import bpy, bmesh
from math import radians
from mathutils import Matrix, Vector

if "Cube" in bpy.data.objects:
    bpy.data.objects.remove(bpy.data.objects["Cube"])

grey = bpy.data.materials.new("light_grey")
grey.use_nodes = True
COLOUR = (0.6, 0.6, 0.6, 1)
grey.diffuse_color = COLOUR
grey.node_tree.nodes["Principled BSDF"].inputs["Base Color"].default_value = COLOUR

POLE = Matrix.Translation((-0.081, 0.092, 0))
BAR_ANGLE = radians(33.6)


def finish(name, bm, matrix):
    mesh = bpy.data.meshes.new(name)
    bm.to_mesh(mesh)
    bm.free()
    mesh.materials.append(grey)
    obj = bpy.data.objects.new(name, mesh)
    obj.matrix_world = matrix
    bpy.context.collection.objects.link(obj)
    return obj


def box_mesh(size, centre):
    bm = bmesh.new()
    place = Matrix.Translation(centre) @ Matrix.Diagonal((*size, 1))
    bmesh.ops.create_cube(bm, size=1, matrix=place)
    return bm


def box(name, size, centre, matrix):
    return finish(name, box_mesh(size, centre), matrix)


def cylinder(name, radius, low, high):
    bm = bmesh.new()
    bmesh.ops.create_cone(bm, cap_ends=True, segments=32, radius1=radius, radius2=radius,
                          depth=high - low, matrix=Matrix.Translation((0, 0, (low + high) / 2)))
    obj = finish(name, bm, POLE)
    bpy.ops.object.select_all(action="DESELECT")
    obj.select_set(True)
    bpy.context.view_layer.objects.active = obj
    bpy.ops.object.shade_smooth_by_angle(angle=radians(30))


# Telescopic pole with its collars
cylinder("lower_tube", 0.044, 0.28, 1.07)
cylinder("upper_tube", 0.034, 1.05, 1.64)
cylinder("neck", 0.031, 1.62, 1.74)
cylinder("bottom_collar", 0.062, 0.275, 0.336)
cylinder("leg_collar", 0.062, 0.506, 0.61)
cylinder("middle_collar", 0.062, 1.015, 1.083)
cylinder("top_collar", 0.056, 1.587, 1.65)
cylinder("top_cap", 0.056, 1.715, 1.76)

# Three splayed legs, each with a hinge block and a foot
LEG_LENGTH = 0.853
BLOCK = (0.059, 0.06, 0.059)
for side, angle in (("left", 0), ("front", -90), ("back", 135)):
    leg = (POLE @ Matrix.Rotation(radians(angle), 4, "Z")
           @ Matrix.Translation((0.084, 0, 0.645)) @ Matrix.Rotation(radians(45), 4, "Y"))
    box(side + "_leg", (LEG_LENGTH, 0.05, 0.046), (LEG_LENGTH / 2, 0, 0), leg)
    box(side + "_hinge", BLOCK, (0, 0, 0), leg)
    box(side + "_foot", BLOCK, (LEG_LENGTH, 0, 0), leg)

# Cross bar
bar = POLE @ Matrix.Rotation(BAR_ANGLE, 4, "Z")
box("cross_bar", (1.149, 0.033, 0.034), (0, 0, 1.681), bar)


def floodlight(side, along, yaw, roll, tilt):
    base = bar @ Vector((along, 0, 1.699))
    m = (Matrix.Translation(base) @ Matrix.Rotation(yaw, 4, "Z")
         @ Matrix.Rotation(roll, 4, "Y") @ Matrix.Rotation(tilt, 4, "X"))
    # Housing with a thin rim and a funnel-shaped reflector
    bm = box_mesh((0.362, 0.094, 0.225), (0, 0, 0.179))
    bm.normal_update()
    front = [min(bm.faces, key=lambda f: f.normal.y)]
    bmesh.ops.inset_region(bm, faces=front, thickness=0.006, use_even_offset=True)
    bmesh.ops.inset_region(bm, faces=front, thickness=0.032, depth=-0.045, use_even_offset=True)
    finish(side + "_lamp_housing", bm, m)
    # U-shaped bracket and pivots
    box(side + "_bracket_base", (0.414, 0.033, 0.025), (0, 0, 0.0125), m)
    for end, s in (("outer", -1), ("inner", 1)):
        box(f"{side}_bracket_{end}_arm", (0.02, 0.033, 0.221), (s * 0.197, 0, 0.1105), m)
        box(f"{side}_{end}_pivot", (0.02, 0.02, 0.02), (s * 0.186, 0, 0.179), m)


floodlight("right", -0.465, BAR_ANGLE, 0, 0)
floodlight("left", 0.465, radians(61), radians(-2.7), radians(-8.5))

━━━━━━

Reproduce each entry above exactly, keeping every character.

import bpy, bmesh
from math import radians
from mathutils import Matrix, Vector

if "Cube" in bpy.data.objects:
    bpy.data.objects.remove(bpy.data.objects["Cube"])

grey = bpy.data.materials.new("light_grey")
grey.use_nodes = True
COLOUR = (0.6, 0.6, 0.6, 1)
grey.diffuse_color = COLOUR
grey.node_tree.nodes["Principled BSDF"].inputs["Base Color"].default_value = COLOUR

POLE = Matrix.Translation((-0.081, 0.092, 0))
BAR_ANGLE = radians(33.6)


def finish(name, bm, matrix):
    mesh = bpy.data.meshes.new(name)
    bm.to_mesh(mesh)
    bm.free()
    mesh.materials.append(grey)
    obj = bpy.data.objects.new(name, mesh)
    obj.matrix_world = matrix
    bpy.context.collection.objects.link(obj)
    return obj


def box_mesh(size, centre):
    bm = bmesh.new()
    place = Matrix.Translation(centre) @ Matrix.Diagonal((*size, 1))
    bmesh.ops.create_cube(bm, size=1, matrix=place)
    return bm


def box(name, size, centre, matrix):
    return finish(name, box_mesh(size, centre), matrix)


def cylinder(name, radius, low, high):
    bm = bmesh.new()
    bmesh.ops.create_cone(bm, cap_ends=True, segments=32, radius1=radius, radius2=radius,
                          depth=high - low, matrix=Matrix.Translation((0, 0, (low + high) / 2)))
    obj = finish(name, bm, POLE)
    bpy.ops.object.select_all(action="DESELECT")
    obj.select_set(True)
    bpy.context.view_layer.objects.active = obj
    bpy.ops.object.shade_smooth_by_angle(angle=radians(30))


# Telescopic pole with its collars
cylinder("lower_tube", 0.044, 0.28, 1.07)
cylinder("upper_tube", 0.034, 1.05, 1.64)
cylinder("neck", 0.031, 1.62, 1.74)
cylinder("bottom_collar", 0.062, 0.275, 0.336)
cylinder("leg_collar", 0.062, 0.506, 0.61)
cylinder("middle_collar", 0.062, 1.015, 1.083)
cylinder("top_collar", 0.056, 1.587, 1.65)
cylinder("top_cap", 0.056, 1.715, 1.76)

# Three splayed legs, each with a hinge block and a foot
LEG_LENGTH = 0.853
BLOCK = (0.059, 0.06, 0.059)
for side, angle in (("left", 0), ("front", -90), ("back", 135)):
    leg = (POLE @ Matrix.Rotation(radians(angle), 4, "Z")
           @ Matrix.Translation((0.084, 0, 0.645)) @ Matrix.Rotation(radians(45), 4, "Y"))
    box(side + "_leg", (LEG_LENGTH, 0.05, 0.046), (LEG_LENGTH / 2, 0, 0), leg)
    box(side + "_hinge", BLOCK, (0, 0, 0), leg)
    box(side + "_foot", BLOCK, (LEG_LENGTH, 0, 0), leg)

# Cross bar
bar = POLE @ Matrix.Rotation(BAR_ANGLE, 4, "Z")
box("cross_bar", (1.149, 0.033, 0.034), (0, 0, 1.681), bar)


def floodlight(side, along, yaw, roll, tilt):
    base = bar @ Vector((along, 0, 1.699))
    m = (Matrix.Translation(base) @ Matrix.Rotation(yaw, 4, "Z")
         @ Matrix.Rotation(roll, 4, "Y") @ Matrix.Rotation(tilt, 4, "X"))
    # Housing with a thin rim and a funnel-shaped reflector
    bm = box_mesh((0.362, 0.094, 0.225), (0, 0, 0.179))
    bm.normal_update()
    front = [min(bm.faces, key=lambda f: f.normal.y)]
    bmesh.ops.inset_region(bm, faces=front, thickness=0.006, use_even_offset=True)
    bmesh.ops.inset_region(bm, faces=front, thickness=0.032, depth=-0.045, use_even_offset=True)
    finish(side + "_lamp_housing", bm, m)
    # U-shaped bracket and pivots
    box(side + "_bracket_base", (0.414, 0.033, 0.025), (0, 0, 0.0125), m)
    for end, s in (("outer", -1), ("inner", 1)):
        box(f"{side}_bracket_{end}_arm", (0.02, 0.033, 0.221), (s * 0.197, 0, 0.1105), m)
        box(f"{side}_{end}_pivot", (0.02, 0.02, 0.02), (s * 0.186, 0, 0.179), m)


floodlight("right", -0.465, BAR_ANGLE, 0, 0)
floodlight("left", 0.465, radians(61), radians(-2.7), radians(-8.5))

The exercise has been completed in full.